▸ **EXERCISE PROMPT**
The expected response is a copy of every line in the entries below that includes the word "length".

Dataset records:
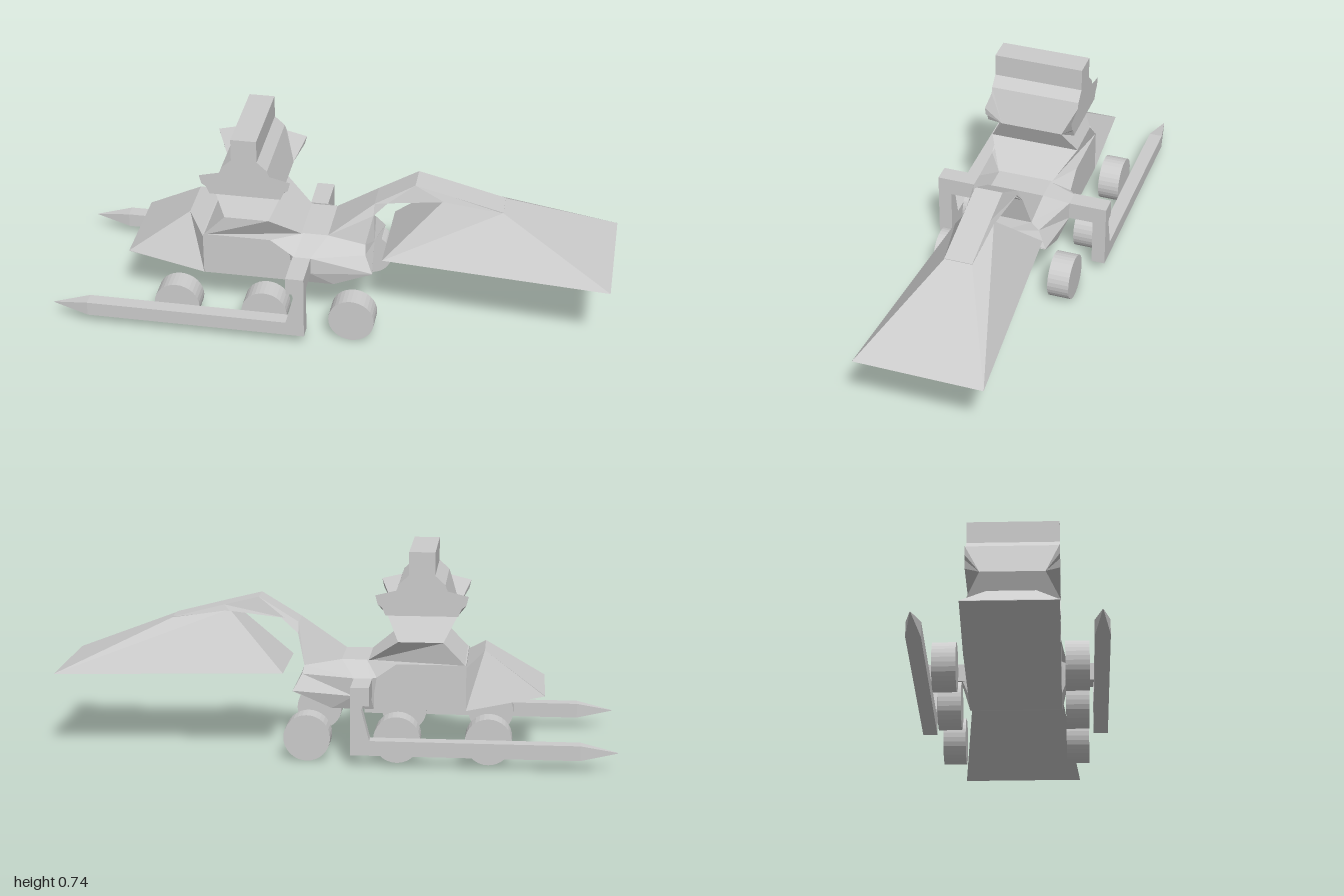
import * as THREE from 'three';

const material = new THREE.MeshStandardMaterial({ color: 0xcccccc, flatShading: true });

// Skin a list of closed rings (equal point counts), cap both ends, face outwards.
function loft(name, rings) {
  const tris = [];
  const n = rings[0].length;
  for (let r = 0; r < rings.length - 1; r++) {
    for (let i = 0; i < n; i++) {
      const j = (i + 1) % n;
      const a = rings[r][i], b = rings[r][j], c = rings[r + 1][j], d = rings[r + 1][i];
      tris.push([a, b, c], [a, c, d]);
    }
  }
  const cap = (ring, flip) => {
    const mid = [0, 1, 2].map(k => ring.reduce((s, p) => s + p[k], 0) / n);
    ring.forEach((p, i) => {
      const q = ring[(i + 1) % n];
      tris.push(flip ? [mid, q, p] : [mid, p, q]);
    });
  };
  cap(rings[0], true);
  cap(rings[rings.length - 1], false);
  // Signed volume decides the winding
  let volume = 0;
  for (const [a, b, c] of tris) {
    volume += a[0] * (b[1] * c[2] - b[2] * c[1]) + a[1] * (b[2] * c[0] - b[0] * c[2]) + a[2] * (b[0] * c[1] - b[1] * c[0]);
  }
  const position = tris.flatMap(([a, b, c]) => (volume < 0 ? [a, c, b] : [a, b, c]).flat());
  const geometry = new THREE.BufferGeometry();
  geometry.setAttribute('position', new THREE.Float32BufferAttribute(position, 3));
  geometry.computeVertexNormals();
  const mesh = new THREE.Mesh(geometry, material);
  mesh.name = name;
  return mesh;
}

// Ring from its +z half, mirrored to -z
const mirrorZ = half => [...half, ...half.slice().reverse().map(([x, y, z]) => [x, y, -z])];

// Horizontal rectangle at height y
const rectY = (y, x0, x1, z0, z1) => [[x0, y, z0], [x1, y, z0], [x1, y, z1], [x0, y, z1]];
// Upright rectangle at x
const rectX = (x, y0, y1, z0, z1) => [[x, y0, z0], [x, y1, z0], [x, y1, z1], [x, y0, z1]];

function makeHead() {
  const cx = -0.308;
  // Half profile: chimney, shoulders, then the jagged ear
  const upper = [[0.046, 0.738], [0.046, 0.655], [0.082, 0.622]];
  const ear = [[0.09, 0.6], [0.164, 0.582], [0.156, 0.55], [0.14, 0.538], [0.128, 0.51]];
  const neck = [0.123, 0.5];
  const ring = (side, isEar) => {
    const half = [
      ...upper.map(([x, y]) => [x, y, 0.165 * side]),
      ...ear.map(([x, y]) => isEar ? [x, y, 0.165 * side] : [...neck, 0.115 * side]),
    ];
    return [
      ...half.map(([x, y, z]) => [cx + x, y, z]),
      ...half.slice().reverse().map(([x, y, z]) => [cx - x, y, z]),
    ];
  };
  return loft('head', [ring(1, true), ring(1, false), ring(-1, false), ring(-1, true)]);
}

export function createModel() {
  const model = new THREE.Group();
  model.name = 'loaderVehicle';

  // Chassis with a wider hub and sloped rear
  model.add(loft('body', [
    mirrorZ([[-0.467, 0.335, 0.165], [-0.467, 0.285, 0.165], [-0.467, 0.22, 0.165], [-0.467, 0.17, 0.165]]),
    mirrorZ([[-0.22, 0.335, 0.165], [-0.15, 0.285, 0.165], [-0.14, 0.22, 0.165], [-0.14, 0.17, 0.165]]),
    mirrorZ([[-0.11, 0.335, 0.1], [-0.13, 0.285, 0.185], [-0.13, 0.22, 0.185], [-0.13, 0.17, 0.165]]),
    mirrorZ([[-0.02, 0.335, 0.1], [-0.07, 0.285, 0.185], [-0.07, 0.22, 0.185], [0.01, 0.17, 0.165]]),
    mirrorZ([[0.115, 0.31, 0.1], [0.12, 0.285, 0.13], [0.15, 0.23, 0.165], [0.15, 0.228, 0.165]]),
  ]));

  // Wedge nose with a raised ridge
  model.add(loft('nose', [
    mirrorZ([[-0.745, 0.232, 0.165], [-0.745, 0.23, 0.165]]),
    mirrorZ([[-0.53, 0.375, 0.085], [-0.467, 0.17, 0.165]]),
    mirrorZ([[-0.467, 0.325, 0.165], [-0.467, 0.17, 0.165]]),
  ]));

  // Tapered seat block and neck under the head
  model.add(loft('trunk', [
    [[-0.467, 0.33, 0.165], [-0.11, 0.33, 0.1], [-0.11, 0.33, -0.1], [-0.467, 0.33, -0.165]],
    rectY(0.415, -0.385, -0.225, 0.165, -0.165),
    rectY(0.5, -0.431, -0.185, 0.115, -0.115),
  ]));
  model.add(makeHead());

  // Bent boom rising to the rear scoop
  model.add(loft('boom', [
    mirrorZ([[-0.02, 0.335, 0.1], [0.115, 0.31, 0.1]]),
    mirrorZ([[0.14, 0.458, 0.055], [0.14, 0.42, 0.075]]),
    mirrorZ([[0.285, 0.547, 0.05], [0.19, 0.475, 0.07]]),
    mirrorZ([[0.41, 0.516, 0.05], [0.39, 0.495, 0.06]]),
    mirrorZ([[0.6, 0.467, 0.05], [0.6, 0.463, 0.05]]),
  ]));
  model.add(loft('scoop', [
    mirrorZ([[0.185, 0.292, 0.165], [1, 0.288, 0.23]]),
    mirrorZ([[0.39, 0.5, 0.055], [0.6, 0.465, 0.05]]),
  ]));

  for (const side of [1, -1]) {
    // Side arm, post and pointed lifting fork
    const fork = new THREE.Group();
    fork.name = side > 0 ? 'leftFork' : 'rightFork';
    const zi = 0.275 * side, zo = 0.325 * side;
    fork.add(loft('arm', [
      rectX(-0.135, 0.22, 0.285, 0.15 * side, zo),
      rectX(-0.07, 0.22, 0.285, 0.15 * side, zo),
    ]));
    fork.add(loft('post', [
      rectY(0.06, -0.15, -0.07, zi, zo),
      rectY(0.1, -0.135, -0.07, zi, zo),
      rectY(0.205, -0.108, -0.07, zi, zo),
      rectY(0.285, -0.135, -0.07, zi, zo),
    ]));
    fork.add(loft('tine', [
      rectX(-0.07, 0.042, 0.095, zi, zo),
      rectX(-0.87, 0.042, 0.095, zi, zo),
      rectX(-1, 0.066, 0.068, 0.299 * side, 0.301 * side),
    ]));
    model.add(fork);

    // Three wheels per side
    for (const x of [-0.55, -0.228, 0.09]) {
      const geometry = new THREE.CylinderGeometry(0.083, 0.083, 0.08, 32).rotateX(Math.PI / 2);
      const wheel = new THREE.Mesh(geometry, material);
      wheel.name = 'wheel';
      wheel.position.set(x, 0.083, 0.22 * side);
      model.add(wheel);
    }
  }
  return model;
}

▸ **ANSWER TO THIS PROBLEM**
  const n = rings[0].length;
  for (let r = 0; r < rings.length - 1; r++) {
  cap(rings[rings.length - 1], false);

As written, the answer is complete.